Tillemann, a former Department of Energy official during the presidency of Barack Obama, made gun control the key issue of his campaign, doubling-down on his website that pepper spray should be “be made widely available as quickly as possible” for teachers and school officials to combat potential school shooters.
“The time has come to move beyond apologies and half measures and fight for real solutions to gun violence in our community. Help us win this fight,” he said.
This isn’t the first time Tillemann caught the attention. He secretly recorded Democratic House Minority Whip Steny Hoyer back in December, who urged him to drop out of the primary race to give way to Jason Crow, who was backed by the party’s establishment.

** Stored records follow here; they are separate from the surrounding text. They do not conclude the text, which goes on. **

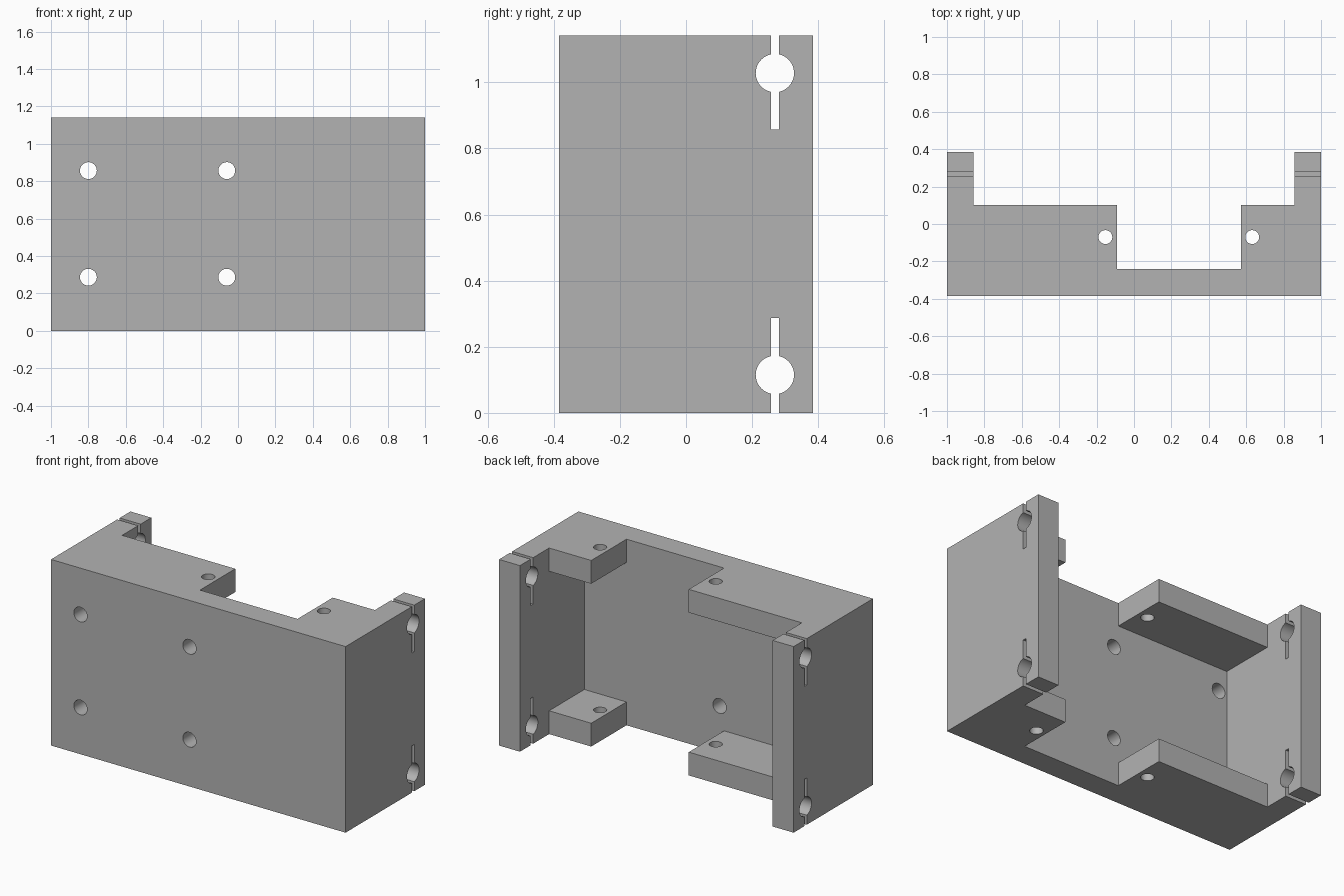
import bpy, bmesh, math
from mathutils import Matrix, Vector

if "Cube" in bpy.data.objects:
    bpy.data.objects.remove(bpy.data.objects["Cube"], do_unlink=True)

HEIGHT, FRONT, BACK = 1.142, -0.385, 0.385
INNER, PLATE, FLANGE, SHELF = 0.858, -0.24, 0.143, 0.102

grey = bpy.data.materials.new("plain grey")
grey.use_nodes = True
grey.diffuse_color = (0.45, 0.45, 0.45, 1)
grey.node_tree.nodes["Principled BSDF"].inputs["Base Color"].default_value = grey.diffuse_color


def make_object(name, bm):
    bmesh.ops.recalc_face_normals(bm, faces=bm.faces)
    mesh = bpy.data.meshes.new(name)
    bm.to_mesh(mesh)
    bm.free()
    mesh.materials.append(grey)
    obj = bpy.data.objects.new(name, mesh)
    bpy.context.collection.objects.link(obj)
    return obj


def box(name, low, high):
    low, high = Vector(low), Vector(high)
    bm = bmesh.new()
    place = Matrix.Translation((low + high) / 2) @ Matrix.Diagonal((high - low).to_4d())
    place[3][3] = 1
    bmesh.ops.create_cube(bm, size=1, matrix=place)
    return make_object(name, bm)


def rod(name, centre, radius, length, axis):
    turn = {"X": Matrix.Rotation(math.pi / 2, 4, "Y"),
            "Y": Matrix.Rotation(math.pi / 2, 4, "X"),
            "Z": Matrix.Identity(4)}[axis]
    bm = bmesh.new()
    bmesh.ops.create_cone(bm, cap_ends=True, segments=48, radius1=radius, radius2=radius,
                          depth=length, matrix=Matrix.Translation(centre) @ turn)
    return make_object(name, bm)


# Solid block and the shapes cut from it
bracket = box("bracket_body", (-1, FRONT, 0), (1, BACK, HEIGHT))
cutters = [
    box("gap_between_walls", (-INNER, SHELF, -1), (INNER, 1, 2)),
    box("pocket", (-INNER, PLATE, FLANGE), (INNER, 1, HEIGHT - FLANGE)),
    box("flange_notch", (-0.09, PLATE, -1), (0.572, 1, 2)),
]

# Mounting holes through the front plate
for x in (-0.8, -0.06):
    for z in (0.287, 0.857):
        cutters.append(rod("plate_hole", (x, FRONT, z), 0.045, 0.5, "Y"))

# Vertical holes through the flanges
for x in (-0.153, 0.632):
    cutters.append(rod("flange_hole", (x, -0.07, HEIGHT / 2), 0.037, 2, "Z"))

# Clamp holes and slits through both side walls
SLIT_Y, SLIT_HALF = 0.269, 0.012
for z, low, high in ((0.115, -0.2, 0.287), (1.028, 0.857, 1.4)):
    cutters.append(rod("clamp_hole", (0, SLIT_Y, z), 0.058, 3, "X"))
    cutters.append(box("clamp_slit", (-2, SLIT_Y - SLIT_HALF, low), (2, SLIT_Y + SLIT_HALF, high)))

for cutter in cutters:
    mod = bracket.modifiers.new(cutter.name, "BOOLEAN")
    mod.operation, mod.solver, mod.object = "DIFFERENCE", "EXACT", cutter

# Apply the cuts, then remove the cutters
bpy.context.view_layer.update()
result = bpy.data.meshes.new_from_object(bracket.evaluated_get(bpy.context.evaluated_depsgraph_get()))
bracket.modifiers.clear()
bracket.data = result
result.materials.clear()
result.materials.append(grey)
for cutter in cutters:
    bpy.data.objects.remove(cutter, do_unlink=True)

# Smooth hole walls, sharp edges elsewhere
bpy.ops.object.select_all(action="DESELECT")
bpy.context.view_layer.objects.active = bracket
bracket.select_set(True)
bpy.ops.object.shade_smooth_by_angle(angle=math.radians(30))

“Yeah, I’m for Crow,” Hoyer was reportedly recorded saying at the December meeting in a Denver hotel. “I am for Crow because a judgment was made very early on. I didn’t participate in the decision.”
He added: “But it was clear that it was our policy and our hope that, early on, try to come to an agreement on a candidate that we thought could win the general, and to give that candidate all the help we could give them.”
Tillemann’s stunt is unlikely to earn him the party’s nomination as Crow remains the leading candidate in the primary race.